Environmental affairs minister Marthinus van Schalkwyk issued a final go-ahead to the construction of the De Hoop dam and its associated 300km of pipeline on October 16, 2006. The minister has confirmed his position that the dam will “have definite and substantial detrimental impacts on the environment”, which is a direct contradiction of the department’s initial record of decision which stated that “this activity will not lead to a substantial detrimental impact on the environment”, but not everyone feels that this change of heart has been fully recognised in the new record of decision.
The Endangered Wildlife Trust’s chief executive, Dr Nick King, feels that the department of environmental affairs has not been transparent, and that despite the fact that it has taken the better part of a year for the minister to reach this decision, there have not been substantive changes to the record of decision. He indicated that he had been discussing the issue with lawyers, and might seek a legal review of the process.
Another appellant, Philip Owen of the South African Water Caucus, says that he is disappointed that the record of decision emphasises the need for potable water for people, as the bulk of the water is actually earmarked for mining, and that if it were just a matter of supplying potable water then there would be better small-scale alternatives that would have a lesser impact than the dam.
He added that he felt that the strategic environmental assessment that the minister called for also failed to address the cumulative impacts of mining in the area, focussing as it did more on water-related issues. Van Schalkwyk called for a strategic environmental assessment in a document released at the end of September. It is not a condition of the final record of decision relating to the dam.
Several explicitly detailed comments and suggestions made by the external experts who advised the minister were contained in the document that preceded the final ROD. The practical implementation of these comments and suggestions are not as clearly indicated in the ROD as they were in the earlier document, although there has been some obvious tightening of some of the conditions.
This includes the fact that the environmental monitoring committee that watches over the dam’s construction should include a terrestrial and/or and aquatic ecologist, who should be remunerated to carry out this task. It also says that the department of water affairs “must establish and maintain a conservation area of equal size and similar nature to the area of the Sekhukhune Land Centre of Endemism, to be flooded or otherwise transformed as result of the building of the dam, as mitigation for the loss of this land.”
Previously, water affairs only had to “initiate an investigation into the conservation” of this biodiversity-rich area, which is home to at least 20 species of plant that are found nowhere else in the world. The De Hoop dam will flood some of the most pristine areas of the centre of plant endemism, which has been described as “one of the areas in the country where the most new species are being discovered” and “probably the single area in the country where botanical conservation is the most important for preventing loss of unknown genetic resources”.
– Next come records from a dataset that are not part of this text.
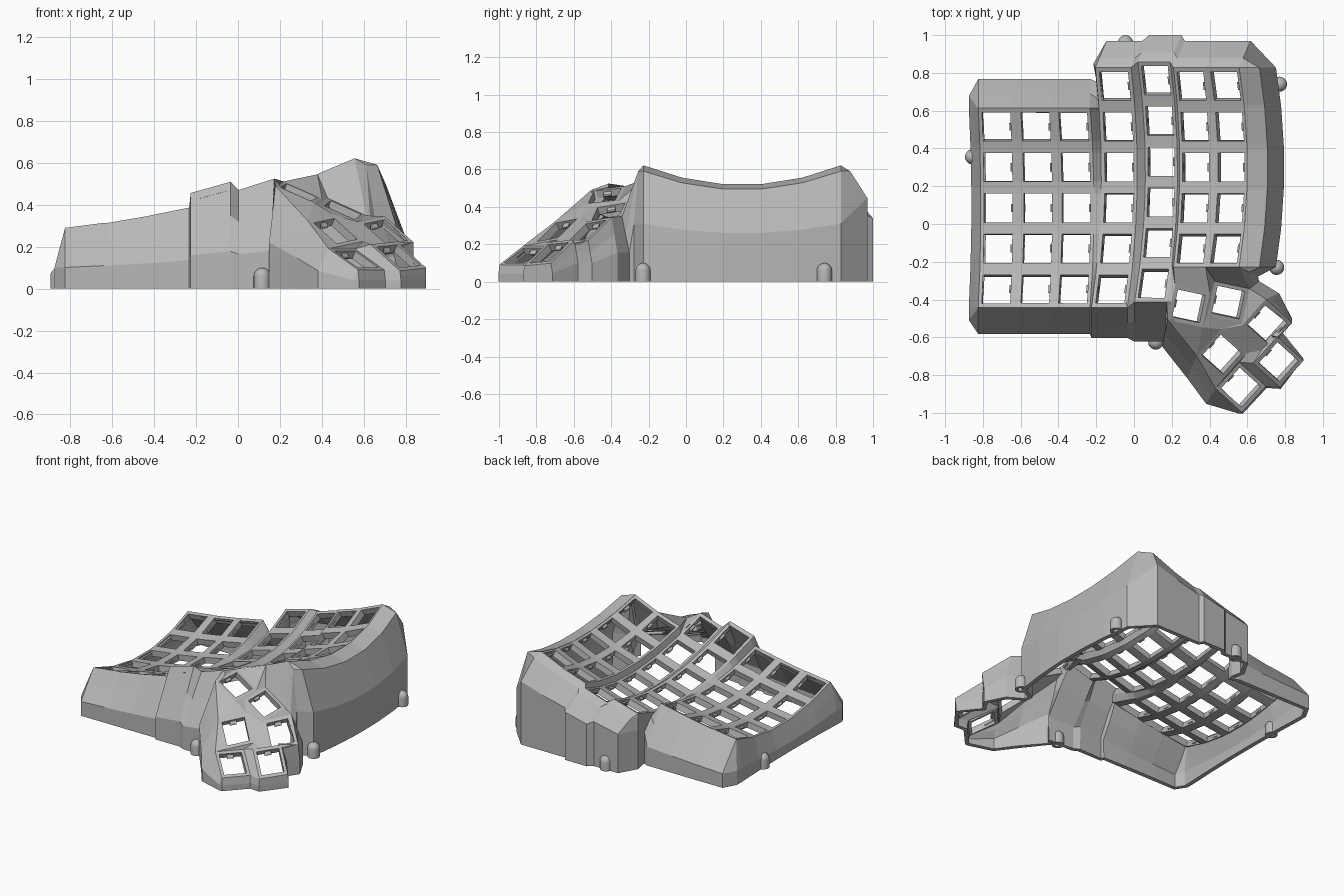
import bpy, bmesh, math
from mathutils import Vector

cube = bpy.data.objects.get("Cube")
if cube:
    bpy.data.objects.remove(cube, do_unlink=True)

grey = bpy.data.materials.new("plain grey")
grey.use_nodes = True
GREY = (0.48, 0.48, 0.48, 1)
grey.diffuse_color = GREY
grey.node_tree.nodes["Principled BSDF"].inputs["Base Color"].default_value = GREY


def finish(name, bm, thickness=0):
    me = bpy.data.meshes.new(name)
    bm.to_mesh(me)
    bm.free()
    me.materials.append(grey)
    ob = bpy.data.objects.new(name, me)
    bpy.context.collection.objects.link(ob)
    if thickness:
        mod = ob.modifiers.new("Thickness", 'SOLIDIFY')
        mod.thickness = thickness
        mod.offset = -1
    return ob


class Sheet:
    """Open surface whose faces share vertices by position."""
    def __init__(self):
        self.bm = bmesh.new()
        self.seen = {}

    def vert(self, p):
        key = tuple(round(c, 4) for c in p)
        if key not in self.seen:
            self.seen[key] = self.bm.verts.new(p)
        return self.seen[key]

    def face(self, *points):
        vs = list(dict.fromkeys(self.vert(p) for p in points))
        if len(vs) > 2 and not self.bm.faces.get(vs):
            self.bm.faces.new(vs)

    def top_face(self, *points):
        # wind the face so that it looks upward
        n = sum(((a.x * b.y - b.x * a.y) for a, b in zip(points, points[1:] + points[:1])))
        self.face(*(points if n > 0 else points[::-1]))


# Finger columns: centre x, half width, hole half width, height, slope, curve centre, y shift, rows
COLUMNS = [
    (-0.718, 0.093, 0.075, 0.197, 0.13, 0.09, 0, range(1, 6)),
    (-0.508, 0.093, 0.075, 0.225, 0.17, 0.09, 0, range(1, 6)),
    (-0.305, 0.093, 0.075, 0.263, 0.20, 0.09, 0, range(1, 6)),
    (-0.078, 0.095, 0.076, 0.295, 0.28, 0.27, 0, range(0, 6)),
    (0.145, 0.085, 0.07, 0.32, 0.32, 0.28, 0.03, range(0, 6)),
    (0.327, 0.085, 0.07, 0.415, 0.32, 0.30, 0, range(0, 5)),
    (0.515, 0.085, 0.07, 0.483, 0.42, 0.30, 0, range(0, 5)),
]
V_LINES = (0.098, 0.076, -0.076, -0.098)


def finger(c, row, i, j):
    """Point on a finger key: i runs left to right, j runs back to front."""
    xc, half, hole, z, slope, yc, shift, _ = COLUMNS[c]
    u = (-half, -hole, hole, half)[i]
    y = 0.73 - 0.215 * row + shift + V_LINES[j]
    rise = 0.37 * (y - yc) ** 2
    return Vector((xc + u - slope * rise, y, z + slope * u + rise))


# Thumb keys: centre, turn in degrees, slope along x and y
THUMBS = {
    'A': ((0.29, -0.435, 0.46), -12, -0.4, 0.2),
    'B': ((0.50, -0.415, 0.375), -12, -0.4, 0.25),
    'C': ((0.465, -0.69, 0.275), -42, -0.4, 0.55),
    'D': ((0.705, -0.53, 0.27), -42, -0.4, 0.55),
    'E': ((0.565, -0.865, 0.14), -42, -0.4, 0.35),
    'F': ((0.765, -0.73, 0.155), -42, -0.45, 0.5),
}
T_LINES = (-0.094, -0.074, 0.074, 0.094)


def thumb(k, i, j):
    (x, y, z), turn, gx, gy = THUMBS[k]
    a = math.radians(turn)
    u, v = T_LINES[i], T_LINES[3 - j]
    dx = u * math.cos(a) - v * math.sin(a)
    dy = u * math.sin(a) + v * math.cos(a)
    return Vector((x + dx, y + dy, z + gx * dx + gy * dy))


def corner(name):
    """Thumb corner from a short name such as 'Atl' (key, top, left)."""
    return thumb(name[0], 3 if name[2] == 'r' else 0, 0 if name[1] == 't' else 3)


plate = Sheet()
clips = bmesh.new()


def add_key(point):
    # square ring around the switch hole, with a small clip on each side
    for i in range(3):
        for j in range(3):
            if (i, j) != (1, 1):
                plate.top_face(point(i, j), point(i + 1, j), point(i + 1, j + 1), point(i, j + 1))
    centre = (point(1, 1) + point(2, 2)) / 2
    along = (point(1, 1) - point(1, 2)).normalized()
    for i in (1, 2):
        mid = (point(i, 1) + point(i, 2)) / 2
        inward = (centre - mid).normalized()
        down = Vector((0, 0, -1))
        rings = []
        for s in (-0.022, 0.022):
            rings.append([clips.verts.new(mid + along * s + inward * a + down * d)
                          for a, d in ((-0.004, 0.012), (0.008, 0.022), (0.008, 0.03), (-0.004, 0.04))])
        clips.faces.new(rings[0])
        clips.faces.new(rings[1][::-1])
        for n in range(4):
            m = (n + 1) % 4
            clips.faces.new((rings[0][m], rings[0][n], rings[1][n], rings[1][m]))


# Finger keys, webs between rows, webs between columns
for c, col in enumerate(COLUMNS):
    rows = col[7]
    for r in rows:
        add_key(lambda i, j: finger(c, r, i, j))
        if r + 1 in rows:
            for i in range(3):
                plate.top_face(finger(c, r, i, 3), finger(c, r, i + 1, 3),
                               finger(c, r + 1, i + 1, 0), finger(c, r + 1, i, 0))
    if c < 6:
        lines = [(r, j) for r in rows if r in COLUMNS[c + 1][7] for j in range(4)]
        for (r, j), (s, k) in zip(lines, lines[1:]):
            plate.top_face(finger(c, r, 3, j), finger(c + 1, r, 0, j),
                           finger(c + 1, s, 0, k), finger(c, s, 3, k))

# Thumb keys and the webs among them
for k in THUMBS:
    add_key(lambda i, j: thumb(k, i, j))
for web in ("Atr Abr Bbl Btl", "Abr Ctl Bbl", "Abr Cbl Ctl", "Abl Cbl Abr", "Bbl Ctl Bbr",
            "Bbr Ctl Dbl", "Btr Bbr Dbl Dtl", "Ctl Ctr Dbr Dbl", "Ctr Cbr Ebl Etl",
            "Etl Etr Fbr Fbl", "Dtr Dbr Fbl Ftl", "Ctr Etl Fbl Dbr", "Cbl Ebl Cbr"):
    plate.top_face(*[corner(n) for n in web.split()])

# Webs joining the thumb cluster to the finger columns
atl, atr, abl, btl, btr = [corner(n) for n in ("Atl", "Atr", "Abl", "Btl", "Btr")]
c4_back, c4_front, c4_up = finger(4, 5, 3, 0), finger(4, 5, 3, 3), finger(4, 4, 3, 3)
c5_l, c5_r = finger(5, 4, 0, 3), finger(5, 4, 3, 3)
c6_l, c6_r = finger(6, 4, 0, 3), finger(6, 4, 3, 3)
for web in ((c4_back, atl, abl, c4_front), (c4_up, c5_l, c4_back), (c4_back, c5_l, atl),
            (c5_l, c5_r, atr, atl), (c5_r, btl, atr), (c5_r, c6_l, btl), (c6_l, c6_r, btr, btl)):
    plate.top_face(*web)
finish("key_plate", plate.bm, 0.042)
bmesh.ops.recalc_face_normals(clips, faces=clips.faces[:])
finish("switch_clips", clips)

# Rim of the case, counter-clockwise, each point with its outward reach
front = [(finger(0, 5, 0, 3), -0.05, -0.065)]
for c in range(5):
    reach = -0.14 if c < 3 else -0.16 if c == 3 else -0.21
    front += [(finger(c, 5, i, 3), 0, reach) for i in (0, 3)]
cluster = [(corner(n), dx, dy) for n, dx, dy in (
    ("Abl", -0.03, -0.14), ("Cbl", -0.05, -0.12), ("Ebl", -0.05, -0.08), ("Ebr", -0.02, -0.005),
    ("Ebr", 0.005, -0.005), ("Etr", 0.005, -0.01), ("Fbr", 0.005, -0.01), ("Ftr", 0.0, 0.01),
    ("Ftl", 0.03, 0.02), ("Dtr", 0.0, 0.02), ("Dtl", 0.07, 0.03), ("Btr", 0.05, 0.04))]
right = [(c6_r, 0.1, -0.05)]
right += [(finger(6, r, 3, j), 0.195, 0) for r in range(4, -1, -1) for j in (3, 0)]
back = [(finger(c, 0, i, 0), 0.06, 0.142) for c in (6, 5, 4, 3) for i in (3, 0)]
back += [(finger(3, 0, 0, 0), -0.01, 0.02), (finger(3, 0, 0, 3), -0.015, 0.14),
         (finger(3, 1, 0, 0), -0.015, 0.14)]
left = [(finger(c, 1, i, 0), 0, 0.155) for c in (2, 1, 0) for i in (3, 0)]
left += [(finger(0, 1, 0, 0), -0.05, 0.065)]
left += [(finger(0, r, 0, j), -0.05, 0) for r in range(1, 6) for j in (0, 3)]

# Outer wall: shoulder, slope, then straight to the ground
wall = Sheet()


def wall_points(entry, shoulder_reach, shoulder_height, knee_height):
    p, dx, dy = entry
    out = Vector((dx, dy, 0))
    shoulder = p + out * shoulder_reach
    shoulder.z = p.z * shoulder_height
    knee = p + out
    knee.z = p.z * knee_height
    return p, shoulder, knee, Vector((knee.x, knee.y, 0))


profiles = []
for part, shape in ((front, (0.5, 0.68, 0.35)), (cluster, (0.5, 0.72, 0.45)), (right, (0.55, 0.95, 0.5)),
                    (back, (0.35, 0.95, 0.72)), (left, (0.5, 0.68, 0.35))):
    profiles += [wall_points(entry, *shape) for entry in part]
for a, b in zip(profiles, profiles[1:] + profiles[:1]):
    for n in range(3):
        wall.face(a[n], a[n + 1], b[n + 1], b[n])
finish("case_wall", wall.bm, 0.03)

# Screw posts: domed cylinders with a blind hole underneath
posts = bmesh.new()
SIDES = 20
profile = [(0, 0.05), (0.022, 0.05), (0.022, 0), (0.04, 0)]
profile += [(0.04 * math.cos(t * math.pi / 10), 0.06 + 0.04 * math.sin(t * math.pi / 10)) for t in range(6)]
for x, y in ((-0.045, 0.96), (0.77, 0.74), (0.755, -0.23), (0.115, -0.625), (-0.855, 0.355)):
    chain = [posts.verts.new((x + r, y, z)) for r, z in profile]
    edges = [posts.edges.new(pair) for pair in zip(chain, chain[1:])]
    bmesh.ops.spin(posts, geom=chain + edges, cent=(x, y, 0), axis=(0, 0, 1),
                   angle=math.tau, steps=SIDES)
bmesh.ops.remove_doubles(posts, verts=posts.verts[:], dist=0.0005)
bmesh.ops.recalc_face_normals(posts, faces=posts.faces[:])
post_ob = finish("screw_posts", posts)
bpy.context.view_layer.objects.active = post_ob
post_ob.select_set(True)
bpy.ops.object.shade_smooth_by_angle(angle=math.radians(35))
According to the department of water affairs and forestry, no major construction on the project, which includes moving the section of provincial road that the dam will flood, is likely to begin before the second quarter of next year. Water affairs has to prepare a number of environmental management plans and appoint various committees, including the environmental monitoring committee.
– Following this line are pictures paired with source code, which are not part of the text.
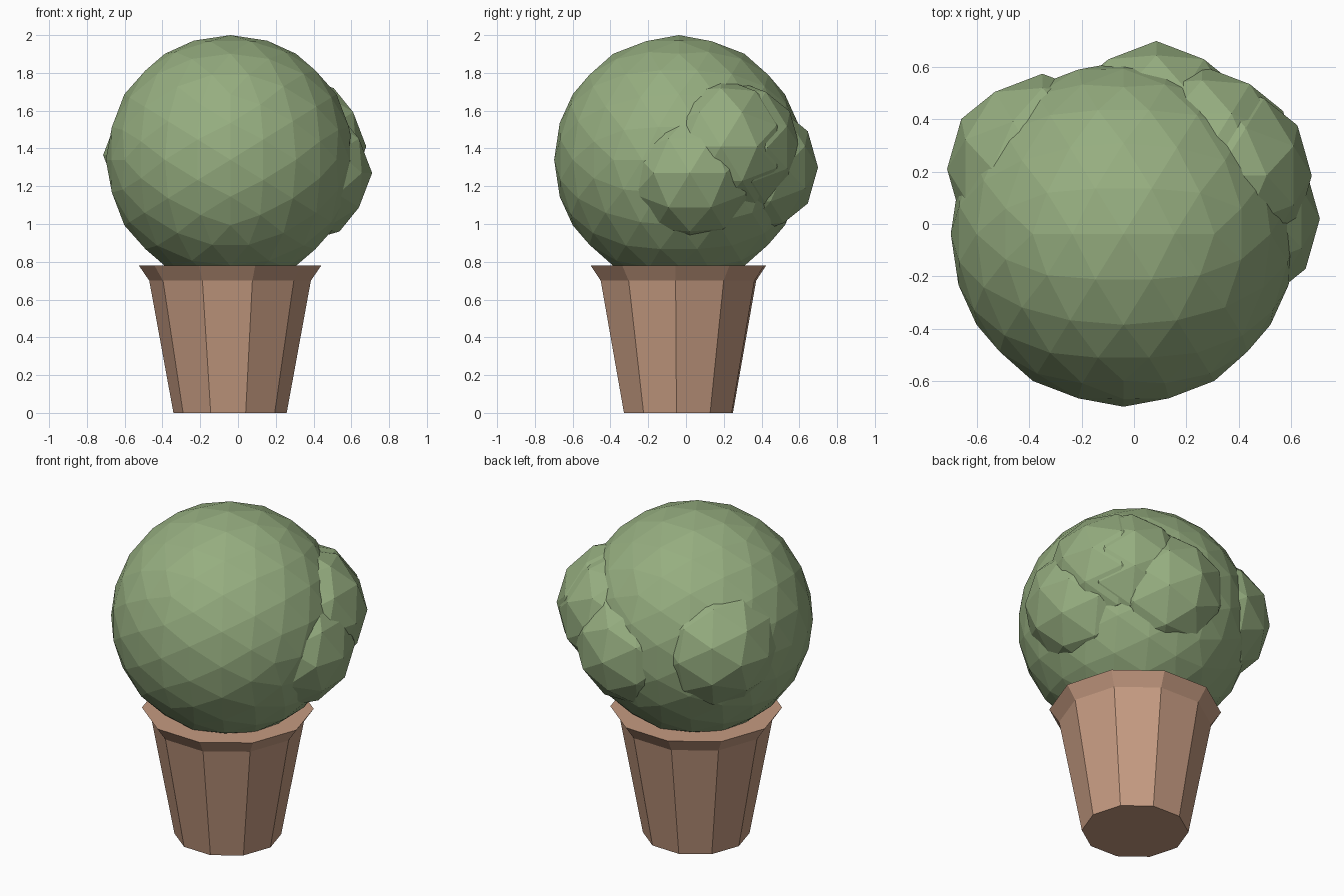
import bpy, bmesh, math
from mathutils import Matrix

if "Cube" in bpy.data.objects:
    bpy.data.objects.remove(bpy.data.objects["Cube"])


def material(name, rgb):
    m = bpy.data.materials.new(name)
    m.diffuse_color = (*rgb, 1.0)
    m.use_nodes = True
    m.node_tree.nodes["Principled BSDF"].inputs["Base Color"].default_value = m.diffuse_color
    return m


leaf_green = material("leaf_green", (0.305, 0.423, 0.216))
clay_brown = material("clay_brown", (0.56, 0.327, 0.22))


def add_object(name, bm, mat, location):
    mesh = bpy.data.meshes.new(name)
    bmesh.ops.recalc_face_normals(bm, faces=bm.faces)
    bm.to_mesh(mesh)
    bm.free()
    mesh.materials.append(mat)
    obj = bpy.data.objects.new(name, mesh)
    obj.location = location
    bpy.context.collection.objects.link(obj)
    return obj


def leaf_ball(name, subdivisions, radius, location):
    # faceted ball turned so that an edge, not a corner, points straight up
    bm = bmesh.new()
    turn = Matrix.Rotation(math.radians(-31.717), 4, 'Y')
    bmesh.ops.create_icosphere(bm, subdivisions=subdivisions, radius=radius, matrix=turn)
    add_object(name, bm, leaf_green, location)


# Pot: ten-sided tapered body with a flared rim and flat top
SIDES = 10
profile = [(0.30, 0.0), (0.428, 0.70), (0.483, 0.78)]
bm = bmesh.new()
rings = []
for r, z in profile:
    ring = []
    for k in range(SIDES):
        a = math.radians(-110 + 360 * k / SIDES)
        ring.append(bm.verts.new((r * math.cos(a), r * math.sin(a), z)))
    rings.append(ring)
for low, high in zip(rings, rings[1:]):
    for k in range(SIDES):
        n = (k + 1) % SIDES
        bm.faces.new((low[k], low[n], high[n], high[k]))
bm.faces.new(rings[0][::-1])
bm.faces.new(rings[-1])
add_object("pot", bm, clay_brown, (-0.042, -0.04, 0))

# Main ball of leaves
leaf_ball("foliage_ball", 3, 0.66, (-0.04, -0.038, 1.34))

# Smaller clumps bulging out of the back and right
clumps = [
    (-0.35, 0.21, 1.365),
    (0.085, 0.335, 1.30),
    (0.346, 0.02, 1.27),
    (0.26, 0.24, 1.405),
    (0.315, 0.185, 1.41),
]
for i, centre in enumerate(clumps, 1):
    leaf_ball(f"foliage_clump_{i}", 2, 0.364, centre)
Other pre-construction activities include building construction housing, land valuation and acquisition, financial commitment (as the dam is apparently being funded largely through mining interests), archaeological work, grave exhumation, plant rescue and others. The dam is expected to first start filling up with water in March 2010, and will probably take a number of years to fill.